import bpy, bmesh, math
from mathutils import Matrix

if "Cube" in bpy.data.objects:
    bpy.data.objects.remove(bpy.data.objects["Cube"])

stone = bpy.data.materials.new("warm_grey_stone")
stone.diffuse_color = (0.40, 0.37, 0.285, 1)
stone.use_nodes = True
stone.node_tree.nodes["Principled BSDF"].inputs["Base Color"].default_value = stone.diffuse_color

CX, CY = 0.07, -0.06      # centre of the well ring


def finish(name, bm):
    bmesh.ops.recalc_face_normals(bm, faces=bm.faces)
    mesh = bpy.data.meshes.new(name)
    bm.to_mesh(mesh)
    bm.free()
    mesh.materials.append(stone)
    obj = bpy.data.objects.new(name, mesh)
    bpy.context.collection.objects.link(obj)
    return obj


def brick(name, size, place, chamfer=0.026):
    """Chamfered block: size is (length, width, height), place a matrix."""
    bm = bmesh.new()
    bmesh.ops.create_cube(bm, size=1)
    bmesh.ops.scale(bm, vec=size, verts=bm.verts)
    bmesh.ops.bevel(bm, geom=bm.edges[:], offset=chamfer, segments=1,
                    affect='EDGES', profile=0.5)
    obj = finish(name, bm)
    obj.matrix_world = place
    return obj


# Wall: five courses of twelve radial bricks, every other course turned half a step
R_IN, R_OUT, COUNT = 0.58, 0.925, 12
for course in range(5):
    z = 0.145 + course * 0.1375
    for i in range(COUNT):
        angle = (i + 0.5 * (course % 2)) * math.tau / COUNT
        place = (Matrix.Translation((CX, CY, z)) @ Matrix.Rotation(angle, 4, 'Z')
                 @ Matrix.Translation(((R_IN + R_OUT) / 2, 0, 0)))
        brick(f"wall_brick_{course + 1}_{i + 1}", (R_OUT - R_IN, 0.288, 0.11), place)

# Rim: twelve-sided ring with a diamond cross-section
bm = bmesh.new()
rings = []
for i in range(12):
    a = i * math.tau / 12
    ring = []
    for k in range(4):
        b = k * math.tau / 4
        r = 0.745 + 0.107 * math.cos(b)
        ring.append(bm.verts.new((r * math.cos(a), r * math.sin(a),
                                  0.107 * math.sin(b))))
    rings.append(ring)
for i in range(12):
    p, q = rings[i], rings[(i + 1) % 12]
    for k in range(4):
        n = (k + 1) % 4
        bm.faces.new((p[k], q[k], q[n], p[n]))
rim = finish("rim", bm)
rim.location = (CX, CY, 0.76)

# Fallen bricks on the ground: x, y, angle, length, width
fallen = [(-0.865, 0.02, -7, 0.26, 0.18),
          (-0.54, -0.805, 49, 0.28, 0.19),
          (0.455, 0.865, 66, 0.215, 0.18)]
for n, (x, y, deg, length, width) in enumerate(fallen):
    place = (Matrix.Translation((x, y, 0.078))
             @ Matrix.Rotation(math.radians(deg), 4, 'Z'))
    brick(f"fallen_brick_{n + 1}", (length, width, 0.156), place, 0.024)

- **ASSIGNMENT**:
Copy every line of the entries in which "bmesh" can be found.

- **SOLVED PROBLEM**:
import bpy, bmesh, math
    bmesh.ops.recalc_face_normals(bm, faces=bm.faces)
    bm = bmesh.new()
    bmesh.ops.create_cube(bm, size=1)
    bmesh.ops.scale(bm, vec=size, verts=bm.verts)
    bmesh.ops.bevel(bm, geom=bm.edges[:], offset=chamfer, segments=1,
bm = bmesh.new()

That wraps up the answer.